Cameron says Mattingly returned fire -- shooting six times -- while another officer behind him, Myles Cosgrove, also returned fire ... unloading 16 rounds. As for Hankison, Cameron says he fired 10 rounds from outside, which went everywhere ... including into another unit.
Cameron says Breonna was struck 6 times, and that the forensic reports indicate the one fatal bullet that killed her likely came from Cosgrove's weapon. He stressed that there wasn't conclusive evidence that Hankison's bullets hit her -- it was just Mattingly and Cosgrove's, and because of that ... Cameron said his office couldn't look into any criminality around her death, as he says the 2 officers inside were authorized and justified in their use of force, under Kentucky law.
Cameron also noted that justice is not easy and not meant to appease what the public wants -- under the letter of law, it can only answer to the facts. He also pled with Kentucky residents not to allow outside influences and voices to tell them out to feel about this.
Of course, Breonna's family's own legal team -- led by Ben Crump -- feel very differently about the results here. Crump said the fact that Hankison was charged for wanton endangerment of OTHER people besides Breonna is "outrageous and offensive."
He also made a pretty good point ... that if Hankison was charged for endangering others while firing recklessly, how is it possible he wasn't charged for endangering Breonna herself? While the AG did not specifically touch on that, presumably ... Hankison, too, was found to be justified, at least in part, when he fired from the outside in.
Crump emphasized that point by writing, "How ironic and typical that the only charges brought in this case were for shots fired into the apartment of a white neighbor, while no charges were brought for shots fired into the Black neighbor's apartment or into Breonna's residence."
He goes on to call the decision an utter travesty of justice, but goes on to hold out hope that the pending federal investigation into possible civil rights violations might bring about some actual closure the family and the Black community is looking for.
It's been a long road up to this point, which Cameron also touched on ... saying he and his team wanted to turn over every stone and conduct their investigation from scratch.
Remember, Cameron had told the media he was waiting on a ballistics report from the FBI, which at the time he claimed was just about the last piece of the puzzle before he could wrap his investigation. Once he got that, he walked it back and said it was inconclusive -- and then eventually kicked the whole case over to a grand jury out of Jefferson County.
It's a tense moment -- and you can tell by what the City of Louisville did earlier this week ... preemptively declaring a state of emergency and putting a 9 PM to 6:30 AM curfew in place in anticipation of the announcement. Ominous to say the least, they're clearly erring on the side of caution.

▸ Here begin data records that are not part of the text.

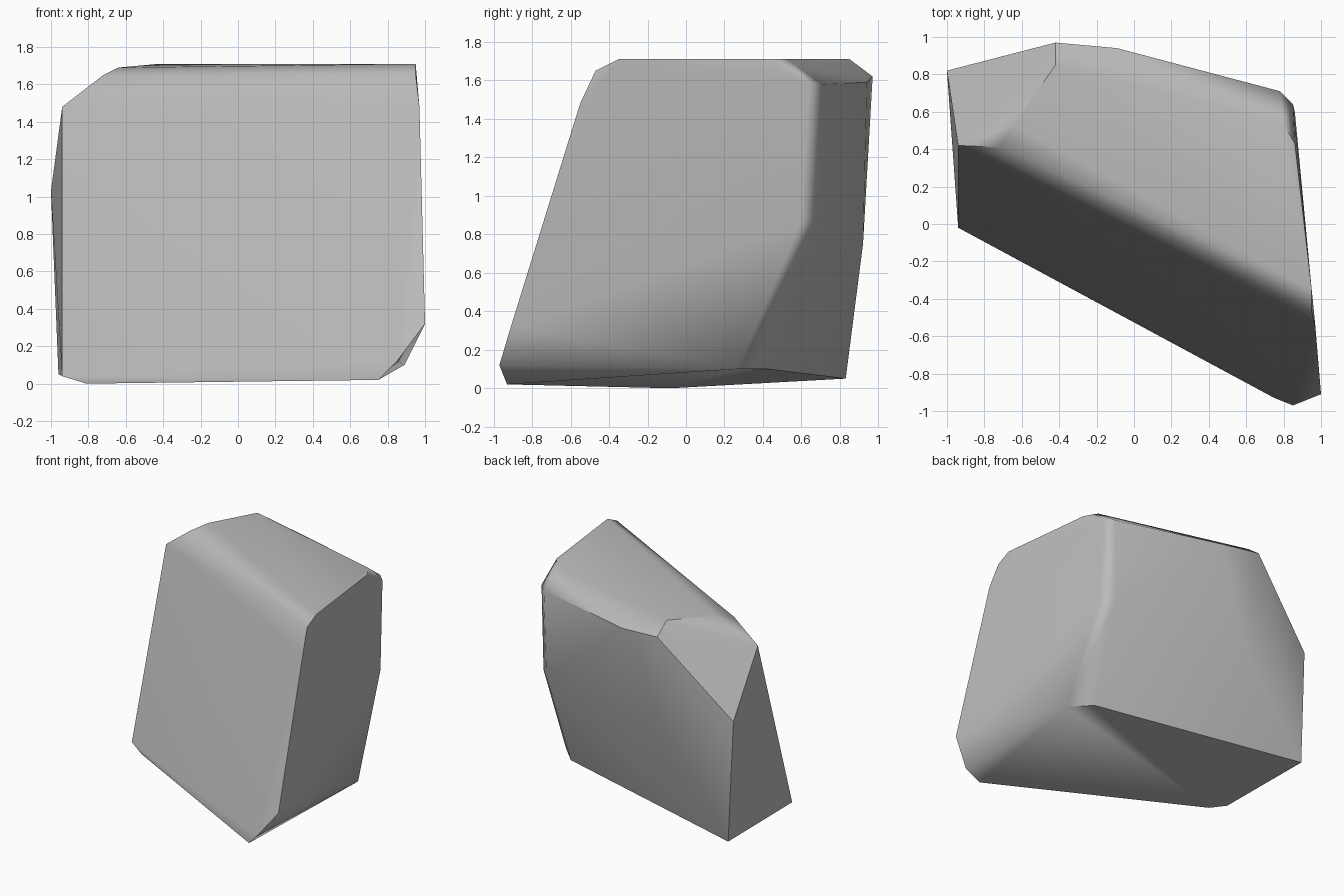
import bpy, bmesh, math

cube = bpy.data.objects.get("Cube")
if cube:
    bpy.data.objects.remove(cube, do_unlink=True)

# Corners of the chipped boulder, grouped by region
front_left = [(-.94, -.02, .04), (-.81, -.08, 0), (-.94, .42, 1.48), (-.72, .41, 1.65)]
front_right = [(.75, -.93, .02), (.85, -.97, .12), (1, -.91, .32),
               (.97, -.55, 1.48), (.95, -.47, 1.65)]
top = [(-.64, .53, 1.69), (-.42, .85, 1.71), (.8, .53, 1.71), (.86, .43, 1.71), (.95, -.35, 1.71)]
back_top = [(-.42, .97, 1.62), (-.09, .94, 1.59), (.78, .71, 1.58), (.85, .64, 1.58)]
back = [(-1, .82, 1.03), (-.96, .83, .05), (-.35, .92, .75),
        (.77, .69, .87), (.86, .6, .87), (.74, .42, .1), (.89, .27, .1)]

# Wrap the corners in a faceted skin
mesh = bpy.data.meshes.new("boulder")
bm = bmesh.new()
for co in front_left + front_right + top + back_top + back:
    bm.verts.new(co)
hull = bmesh.ops.convex_hull(bm, input=bm.verts)
loose = [v for v in bm.verts if not v.link_faces]
bmesh.ops.delete(bm, geom=loose, context='VERTS')
bmesh.ops.dissolve_limit(bm, angle_limit=math.radians(2.5), verts=bm.verts, edges=bm.edges)
bmesh.ops.recalc_face_normals(bm, faces=bm.faces)
bm.to_mesh(mesh)
bm.free()

boulder = bpy.data.objects.new("boulder", mesh)
bpy.context.collection.objects.link(boulder)

# Plain grey stone
stone = bpy.data.materials.new("grey_stone")
stone.use_nodes = True
colour = (.5, .5, .5, 1)
stone.diffuse_color = colour
stone.node_tree.nodes["Principled BSDF"].inputs["Base Color"].default_value = colour
mesh.materials.append(stone)

# Soft worn edges, crisp chips
bpy.context.view_layer.objects.active = boulder
boulder.select_set(True)
bpy.ops.object.shade_smooth_by_angle(angle=math.radians(44))
soften = boulder.modifiers.new("worn_edges", 'WEIGHTED_NORMAL')
soften.keep_sharp = True
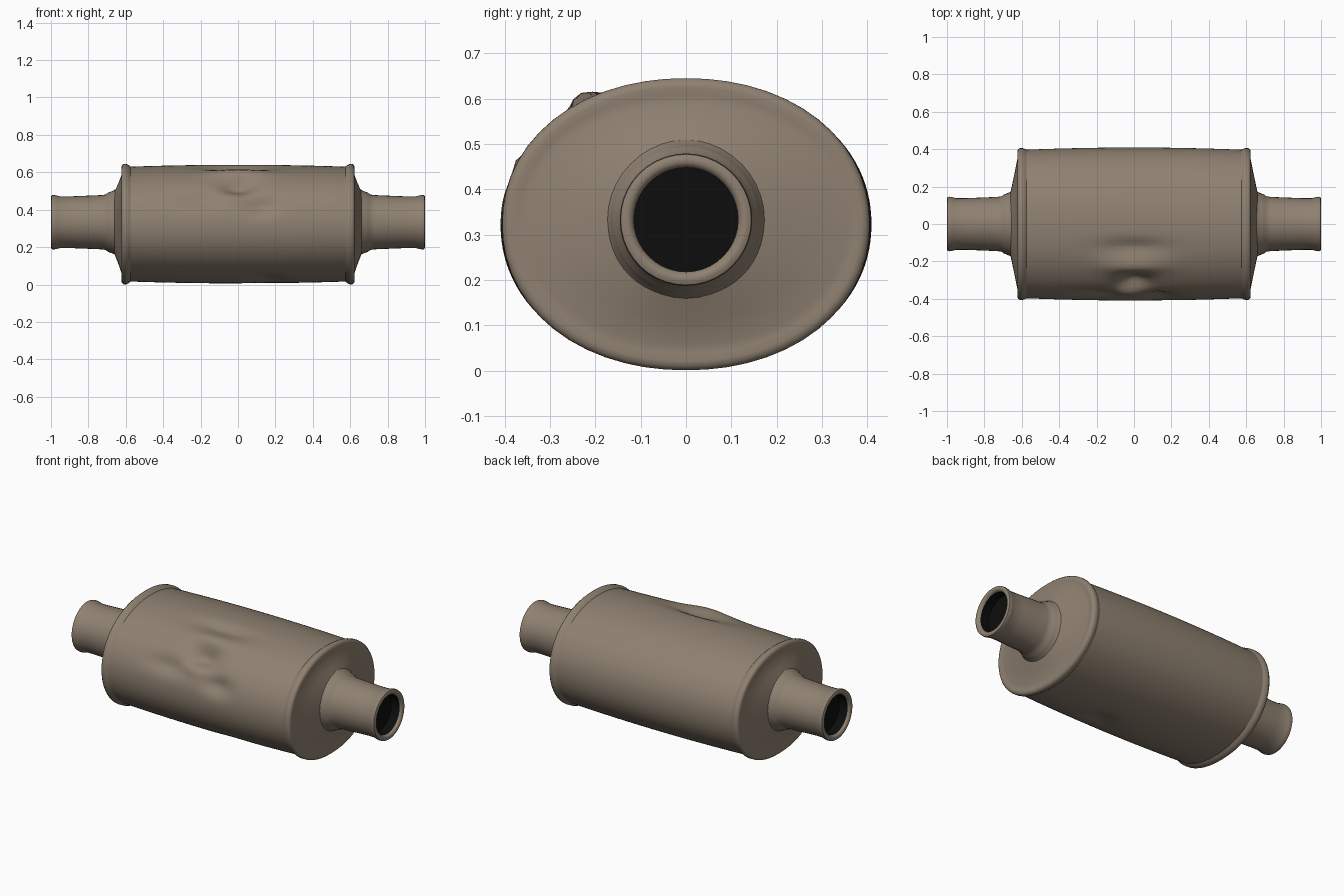
import bpy, bmesh, math

if "Cube" in bpy.data.objects:
    bpy.data.objects.remove(bpy.data.objects["Cube"])

SEG = 56


def material(name, rgb):
    m = bpy.data.materials.new(name)
    m.diffuse_color = (*rgb, 1)
    m.use_nodes = True
    m.node_tree.nodes["Principled BSDF"].inputs["Base Color"].default_value = m.diffuse_color
    return m


metal = material("dull tan metal", (0.275, 0.22, 0.165))
black = material("black interior", (0.004, 0.004, 0.004))

# Dents: x, angle above the front (degrees), x spread, angle spread, depth
DENTS = [
    (0.00, 40, 0.09, 9, -0.050),
    (-0.20, 24, 0.13, 8, -0.022),
    (0.13, 18, 0.09, 9, -0.030),
    (0.00, 72, 0.18, 6, -0.022),
    (0.00, 57, 0.16, 6, 0.022),
    (-0.04, 27, 0.07, 5, 0.012),
    (0.15, -72, 0.10, 13, -0.026),
]


def dent(x, deg):
    total = 0
    for dx, da, sx, sa, depth in DENTS:
        d = (deg - da + 180) % 360 - 180
        total += depth * math.exp(-((x - dx) / sx) ** 2 - (d / sa) ** 2)
    return total


def loft(name, stations, mat, power=2.0, cap_end=False, dented=False, seg=SEG):
    """Skin oval rings; each station is (x, half width, half height, centre z)."""
    bm = bmesh.new()
    rings = []
    for x, ry, rz, cz in stations:
        ring = []
        for i in range(seg):
            a = 2 * math.pi * i / seg
            c, s = math.cos(a), math.sin(a)
            k = (abs(c) ** power + abs(s) ** power) ** (-1 / power)
            d = dent(x, math.degrees(a)) if dented else 0
            ring.append(bm.verts.new((x, -c * (ry * k + d), cz + s * (rz * k + d))))
        rings.append(ring)
    for r0, r1 in zip(rings, rings[1:]):
        for i in range(seg):
            j = (i + 1) % seg
            bm.faces.new((r0[i], r0[j], r1[j], r1[i]))
    if cap_end:
        bm.faces.new(rings[-1])
    # Face outward, following the direction in which the rings run
    if stations[-1][0] > stations[0][0]:
        bmesh.ops.reverse_faces(bm, faces=bm.faces[:])
    bm.normal_update()
    me = bpy.data.meshes.new(name)
    bm.to_mesh(me)
    bm.free()
    me.materials.append(mat)
    ob = bpy.data.objects.new(name, me)
    bpy.context.collection.objects.link(ob)
    me.shade_smooth()
    me.set_sharp_from_angle(angle=math.radians(50))
    return ob


# Canister: slightly bulging oval shell with the dents
N = 72
shell = []
for i in range(N + 1):
    x = -0.575 + 1.15 * i / N
    b = 1 - (x / 0.575) ** 2
    shell.append((x, 0.397 + 0.012 * b, 0.307 + 0.010 * b, 0.323))
loft("canister_shell", shell, metal, power=2.1, dented=True, seg=112)

for side, label in ((-1, "left"), (1, "right")):
    # Rolled rim and shallow conical end plate
    cap = [
        (0.572, 0.396, 0.306, 0.323), (0.585, 0.402, 0.316, 0.323),
        (0.597, 0.406, 0.322, 0.323), (0.612, 0.405, 0.322, 0.323),
        (0.621, 0.398, 0.314, 0.323), (0.624, 0.386, 0.302, 0.323),
        (0.621, 0.372, 0.286, 0.323), (0.622, 0.355, 0.265, 0.323),
        (0.640, 0.265, 0.215, 0.325), (0.660, 0.172, 0.168, 0.330),
    ]
    loft(label + "_end_plate", [(side * x, ry, rz, z) for x, ry, rz, z in cap],
         metal, power=2.1)

    # Pipe with weld collar, flared lip and rolled mouth
    pipe = [
        (0.652, 0.178), (0.668, 0.168), (0.682, 0.163), (0.695, 0.158),
        (0.708, 0.148), (0.73, 0.145), (0.80, 0.142), (0.90, 0.138),
        (0.95, 0.138), (0.970, 0.143), (0.985, 0.146), (0.996, 0.144),
        (1.000, 0.136), (1.000, 0.126), (0.994, 0.118), (0.985, 0.115),
    ]
    loft(label + "_pipe", [(side * x, r, r, 0.333) for x, r in pipe], metal, seg=40)

    # Dark inside of the pipe
    bore = [(0.985, 0.115), (0.93, 0.115)]
    inner = loft(label + "_pipe_bore", [(side * x, r, r, 0.333) for x, r in bore],
                 black, cap_end=True, seg=40)
    # The floor of the bore looks outward
    bm = bmesh.new()
    bm.from_mesh(inner.data)
    for f in bm.faces:
        if len(f.verts) > 4 and f.normal.x * side < 0:
            f.normal_flip()
    bm.to_mesh(inner.data)
    bm.free()
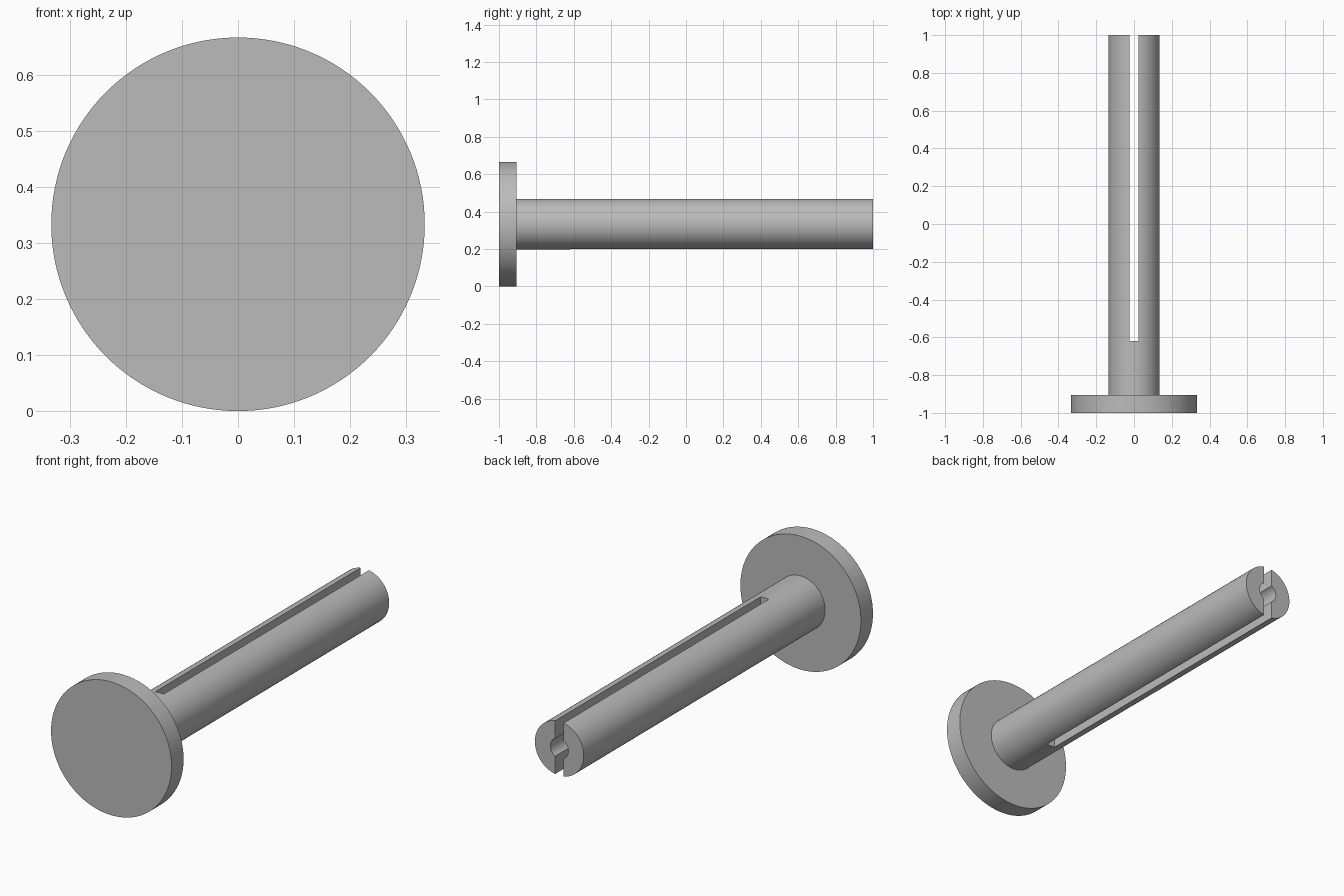
import bpy
import bmesh
from math import sin, cos, asin, pi, radians
from mathutils import Vector

if "Cube" in bpy.data.objects:
    bpy.data.objects.remove(bpy.data.objects["Cube"])

AXIS_Z = 0.333          # height of the shared axis
FLANGE_R, SHAFT_R, BORE_R = 0.333, 0.135, 0.05
SLOT_HALF = 0.023
FLANGE_BACK, SLOT_END = -0.905, -0.62

grey = bpy.data.materials.new("plain grey")
grey.use_nodes = True
grey.diffuse_color = (0.5, 0.5, 0.5, 1)
grey.node_tree.nodes["Principled BSDF"].inputs["Base Color"].default_value = grey.diffuse_color


def arc(radius, start, end, steps):
    return [(radius * cos(start + (end - start) * i / steps),
             radius * sin(start + (end - start) * i / steps)) for i in range(steps + 1)]


def extrude_profile(name, points, y0, y1):
    """Sweep a closed x/z profile around the axis from y0 to y1."""
    bm = bmesh.new()
    face = bm.faces.new([bm.verts.new((x, y0, AXIS_Z + z)) for x, z in points])
    swept = bmesh.ops.extrude_face_region(bm, geom=[face])["geom"]
    bmesh.ops.translate(bm, vec=Vector((0, y1 - y0, 0)),
                        verts=[v for v in swept if isinstance(v, bmesh.types.BMVert)])
    bmesh.ops.recalc_face_normals(bm, faces=bm.faces)
    mesh = bpy.data.meshes.new(name)
    bm.to_mesh(mesh)
    bm.free()
    mesh.materials.append(grey)
    obj = bpy.data.objects.new(name, mesh)
    bpy.context.collection.objects.link(obj)
    return obj


def circle(radius, sides):
    return arc(radius, 0, 2 * pi, sides)[:-1]


# Round end flange and long shaft
flange = extrude_profile("flange", circle(FLANGE_R, 128), -1, FLANGE_BACK)
shaft = extrude_profile("shaft", circle(SHAFT_R, 96), FLANGE_BACK, 1)

# Keyhole cutter: a vertical slot through the shaft, widened by a central bore
a = asin(SLOT_HALF / BORE_R)
reach = SHAFT_R * 1.3
keyhole = (arc(BORE_R, a - pi / 2, pi / 2 - a, 20)
           + [(SLOT_HALF, reach), (-SLOT_HALF, reach)]
           + arc(BORE_R, pi / 2 + a, 3 * pi / 2 - a, 20)
           + [(-SLOT_HALF, -reach), (SLOT_HALF, -reach)])
cutter = extrude_profile("slot_cutter", keyhole, SLOT_END, 1.1)
cutter.hide_render = True

# Cut the slot, then drop the cutter
cut = shaft.modifiers.new("slot", "BOOLEAN")
cut.operation = "DIFFERENCE"
cut.solver = "EXACT"
cut.object = cutter
bpy.context.view_layer.objects.active = shaft
bpy.ops.object.modifier_apply(modifier=cut.name)
bpy.data.objects.remove(cutter)

# Smooth round sides, crisp rims
for obj in bpy.context.view_layer.objects:
    obj.select_set(obj in (flange, shaft))
bpy.ops.object.shade_smooth_by_angle(angle=radians(30))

In terminating Hankison from the police force, Chief Robert Schroeder had said Hankison had "violated obedience to rules and regulations," and use of deadly force while serving the no-knock warrant.
The other officers involved in Breonna's death -- Sgt. Jonathan Mattingly and Myles Cosgrove -- had already been placed on administrative reassignment but were still part of the force. It would seem the 2 would get their old jobs back now that they have been cleared.
As we reported ... Oprah went to extraordinary lengths to push for justice in the case, including buying 26 billboards around Louisville. Likewise, countless professional athletes, entertainers and ordinary citizens on social media have kept Breonna's name, and her tragic case, in the spotlight.
Her death has been controversial from the start. As we reported officers initially reported Breonna was uninjured during the raid ... and prosecutors seemingly tried to smear her in a plea bargain with her ex-BF.